=== Requirement ===
No pictures, please. Output the lines from the start of the data through the line that contains "ob = bpy.data.objects.new(name, me)", both included, exactly as they stand.

BEGIN Supplied data

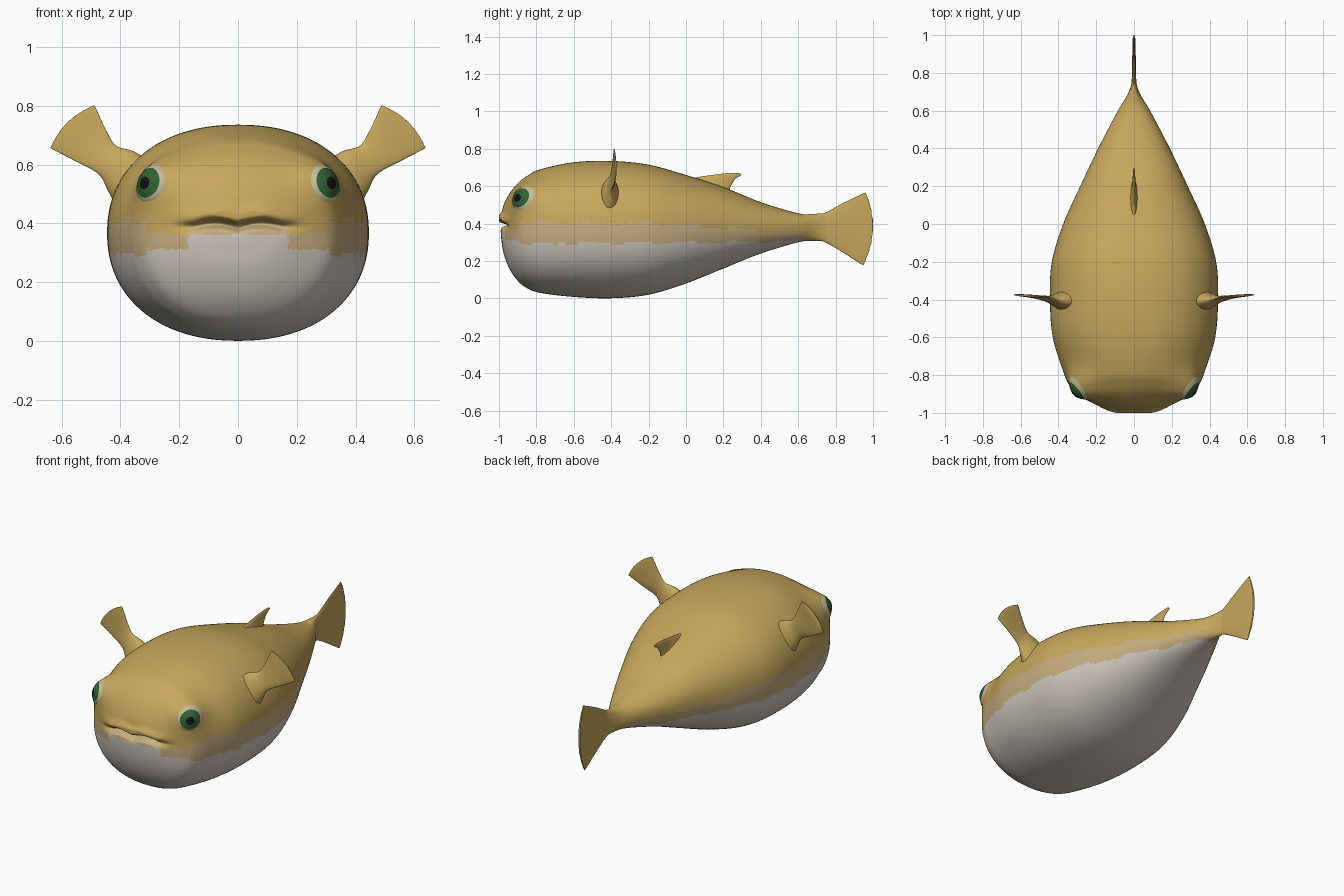
import bpy, bmesh, math
from mathutils import Vector
from mathutils.bvhtree import BVHTree

if "Cube" in bpy.data.objects:
    bpy.data.objects.remove(bpy.data.objects["Cube"])


def mat(name, r, g, b):
    m = bpy.data.materials.new(name)
    m.diffuse_color = (r, g, b, 1)
    m.use_nodes = True
    m.node_tree.nodes["Principled BSDF"].inputs["Base Color"].default_value = m.diffuse_color
    return m


YELLOW = mat("yellow skin", .57, .385, .108)
TAN = mat("tan band", .57, .42, .215)
WHITE = mat("pale belly", .63, .58, .52)
GREEN = mat("green iris", .03, .12, .035)
BLACK = mat("black pupil", .006, .006, .006)
RIM = mat("eye rim", .58, .50, .33)


def spline(keys, sub):
    """Catmull-Rom through tuples of numbers."""
    out = []
    for i in range(len(keys) - 1):
        p0, p1 = keys[max(i - 1, 0)], keys[i]
        p2, p3 = keys[i + 1], keys[min(i + 2, len(keys) - 1)]
        for j in range(sub):
            t = j / sub
            out.append([.5 * (2 * b + (c - a) * t + (2 * a - 5 * b + 4 * c - d) * t * t
                              + (3 * b - a - 3 * c + d) * t ** 3)
                        for a, b, c, d in zip(p0, p1, p2, p3)])
    out.append(list(keys[-1]))
    return out


def loft(bm, rings):
    """Skin closed rings, capping both ends with strips of quads."""
    vs = [[bm.verts.new(p) for p in r] for r in rings]
    n = len(vs[0])
    for a, b in zip(vs, vs[1:]):
        for k in range(n):
            bm.faces.new((a[k], a[(k + 1) % n], b[(k + 1) % n], b[k]))
    for r in (vs[0], vs[-1]):
        for k in range(n // 2):
            q = [r[k], r[k + 1], r[n - k - 1], r[(n - k) % n]]
            q = list(dict.fromkeys(q))
            if len(q) > 2:
                bm.faces.new(q)


def finish(bm, name, mats, recalc=True):
    if recalc:
        bmesh.ops.remove_doubles(bm, verts=bm.verts, dist=2e-5)
        bmesh.ops.recalc_face_normals(bm, faces=bm.faces)
    for f in bm.faces:
        f.smooth = True
    me = bpy.data.meshes.new(name)
    bm.to_mesh(me)
    for m in mats:
        me.materials.append(m)
    ob = bpy.data.objects.new(name, me)
    bpy.context.collection.objects.link(ob)
    return ob


# Body stations: y, half width, bottom z, top z
body_keys = [
    (-.992, 0, .385, .385), (-.988, .08, .32, .44), (-.975, .15, .24, .50),
    (-.945, .225, .16, .56), (-.90, .305, .095, .615), (-.85, .345, .055, .655),
    (-.78, .375, .03, .69), (-.6, .43, .008, .728), (-.4, .445, .001, .735),
    (-.2, .435, .02, .715), (0, .375, .08, .66), (.2, .285, .16, .595),
    (.4, .19, .24, .515), (.6, .085, .30, .455), (.68, .037, .308, .452),
    (.74, .014, .305, .455), (.80, .007, .30, .45)]


def gauss(v):
    return math.exp(-v * v)


def sculpt(p):
    """Add the mouth groove, the upper lip and the eye bulges."""
    x, y, z = p
    if y < -.8:
        ax = abs(x)
        fall = math.exp(-(ax / .175) ** 4)
        zc = .388 + .012 * math.sin(math.pi * min(ax / .15, 1))
        p.y += fall * (.045 * gauss((z - zc) / .014) - .018 * gauss((z - zc - .035) / .022))
    if y < -.5:
        s = 1 if x > 0 else -1
        d = (Vector((abs(x), y, z)) - Vector((.265, -.86, .56))).length
        p += .058 * gauss(d / .095) * Vector((.75 * s, -.5, .2))
    p.y = max(p.y, -1)
    return p


SEG = 160
rings = []
for y, w, zb, zt in spline(body_keys, 9):
    ring = []
    for k in range(SEG):
        a = 2 * math.pi * k / SEG
        c, s = math.cos(a), math.sin(a)
        e = 2 / 2.2
        px = w * math.copysign(abs(c) ** e, c)
        pz = (zb + zt) / 2 + (zt - zb) / 2 * math.copysign(abs(s) ** e, s)
        ring.append(sculpt(Vector((px, y, pz))))
    rings.append(ring)
bm = bmesh.new()
loft(bm, rings)
bmesh.ops.remove_doubles(bm, verts=bm.verts, dist=2e-5)
bmesh.ops.recalc_face_normals(bm, faces=bm.faces)

# Wavy colour bands by height
for f in bm.faces:
    x, y, z = f.calc_center_median()
    t = min(max((y + .2) / .8, 0), 1)
    wave = .008 * math.sin(24 * y + 1) + .005 * math.sin(55 * y)
    hi, lo = .408 - .06 * t + wave, .295 + .012 * t + wave * .7
    if y < -.85:
        if abs(x) < .17:
            hi, lo = .398, .362
        elif abs(x) < .31:
            hi, lo = .365, .312
    f.material_index = 0 if z > hi or y > .66 else 1 if z > lo else 2
skin = BVHTree.FromBMesh(bm)
finish(bm, "body", [YELLOW, TAN, WHITE])

# Eyes: thin discs laid onto the eye bulges
for side, label in ((1, "right"), (-1, "left")):
    bm = bmesh.new()
    d = Vector((.6 * side, -.8, 0)).normalized()
    u, v = Vector((0, 0, 1)).cross(d), Vector((0, 0, 1))
    c = Vector((.31 * side, -.89, .538))
    radii = [.001, .01, .021, .03, .04, .051, .06, .068]
    rows = []
    for r in radii:
        row = []
        for k in range(40):
            a = 2 * math.pi * k / 40
            o = c + d * .4 + r * (u * math.cos(a) * 1.08 + v * math.sin(a))
            hit = skin.ray_cast(o, -d)[0] or o - d * .4
            lift = .008 * (1 - (r / .07) ** 2) + (-.004 if r > .065 else .002)
            row.append(bm.verts.new(hit + d * lift))
        rows.append(row)
    bm.faces.new(rows[0]).material_index = 2
    for i, (a, b) in enumerate(zip(rows, rows[1:])):
        for k in range(40):
            f = bm.faces.new((a[k], b[k], b[(k + 1) % 40], a[(k + 1) % 40]))
            f.material_index = 2 if i < 2 else 1 if i < 5 else 0
    finish(bm, label + "_eye", [RIM, GREEN, BLACK])


def fin(name, keys, thick_axis, out, ripple=0):
    """Fin lofted from stations: edge A xyz, edge B xyz, half thickness, bulge."""
    rings, n = [], 48
    for st in spline(keys, 8):
        A, B, t, bulge = Vector(st[:3]), Vector(st[3:6]), st[6], st[7]
        ring = []
        for k in range(n):
            a = 2 * math.pi * k / n
            s = math.cos(a)
            push = bulge * (1 - s * s) * (1 + ripple * math.sin(22 * s))
            ring.append((A + B) / 2 + (A - B) / 2 * s + thick_axis * t * math.sin(a) + out * push)
        rings.append(ring)
    bm = bmesh.new()
    loft(bm, rings)
    finish(bm, name, [YELLOW])


X, Y = Vector((1, 0, 0)), Vector((0, 1, 0))

# Pectoral fins, mirrored
pectoral = [
    (.40, -.41, .43, .28, -.41, .60, .07, 0),
    (.442, -.405, .51, .355, -.405, .645, .04, 0),
    (.475, -.40, .568, .415, -.395, .665, .018, 0),
    (.55, -.385, .61, .45, -.39, .72, .010, 0),
    (.63, -.375, .652, .485, -.385, .795, .007, .008),
    (.637, -.375, .658, .492, -.385, .80, .004, .022)]
for side, label in ((1, "right"), (-1, "left")):
    keys = [(k[0] * side, k[1], k[2], k[3] * side) + k[4:] for k in pectoral]
    fin(label + "_pectoral_fin", keys, Y, Vector((.7 * side, 0, .7)))

# Tail fin
fin("tail_fin", [
    (0, .66, .32, 0, .66, .445, .02, 0),
    (0, .74, .302, 0, .74, .457, .013, 0),
    (0, .84, .245, 0, .84, .51, .010, .01),
    (0, .925, .19, 0, .93, .553, .008, .035),
    (0, .948, .178, 0, .96, .567, .005, .045)], X, Y, .05)

# Dorsal fin, swept back
fin("dorsal_fin", [
    (0, .24, .55, 0, .0, .63, .028, 0),
    (0, .235, .588, 0, .06, .648, .016, 0),
    (0, .248, .615, 0, .14, .66, .009, 0),
    (0, .265, .64, 0, .22, .67, .007, 0),
    (0, .297, .66, 0, .285, .672, .004, 0)], X, Y)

END Supplied data

=== Output of the task ===
import bpy, bmesh, math
from mathutils import Vector
from mathutils.bvhtree import BVHTree

if "Cube" in bpy.data.objects:
    bpy.data.objects.remove(bpy.data.objects["Cube"])


def mat(name, r, g, b):
    m = bpy.data.materials.new(name)
    m.diffuse_color = (r, g, b, 1)
    m.use_nodes = True
    m.node_tree.nodes["Principled BSDF"].inputs["Base Color"].default_value = m.diffuse_color
    return m


YELLOW = mat("yellow skin", .57, .385, .108)
TAN = mat("tan band", .57, .42, .215)
WHITE = mat("pale belly", .63, .58, .52)
GREEN = mat("green iris", .03, .12, .035)
BLACK = mat("black pupil", .006, .006, .006)
RIM = mat("eye rim", .58, .50, .33)


def spline(keys, sub):
    """Catmull-Rom through tuples of numbers."""
    out = []
    for i in range(len(keys) - 1):
        p0, p1 = keys[max(i - 1, 0)], keys[i]
        p2, p3 = keys[i + 1], keys[min(i + 2, len(keys) - 1)]
        for j in range(sub):
            t = j / sub
            out.append([.5 * (2 * b + (c - a) * t + (2 * a - 5 * b + 4 * c - d) * t * t
                              + (3 * b - a - 3 * c + d) * t ** 3)
                        for a, b, c, d in zip(p0, p1, p2, p3)])
    out.append(list(keys[-1]))
    return out


def loft(bm, rings):
    """Skin closed rings, capping both ends with strips of quads."""
    vs = [[bm.verts.new(p) for p in r] for r in rings]
    n = len(vs[0])
    for a, b in zip(vs, vs[1:]):
        for k in range(n):
            bm.faces.new((a[k], a[(k + 1) % n], b[(k + 1) % n], b[k]))
    for r in (vs[0], vs[-1]):
        for k in range(n // 2):
            q = [r[k], r[k + 1], r[n - k - 1], r[(n - k) % n]]
            q = list(dict.fromkeys(q))
            if len(q) > 2:
                bm.faces.new(q)


def finish(bm, name, mats, recalc=True):
    if recalc:
        bmesh.ops.remove_doubles(bm, verts=bm.verts, dist=2e-5)
        bmesh.ops.recalc_face_normals(bm, faces=bm.faces)
    for f in bm.faces:
        f.smooth = True
    me = bpy.data.meshes.new(name)
    bm.to_mesh(me)
    for m in mats:
        me.materials.append(m)
    ob = bpy.data.objects.new(name, me)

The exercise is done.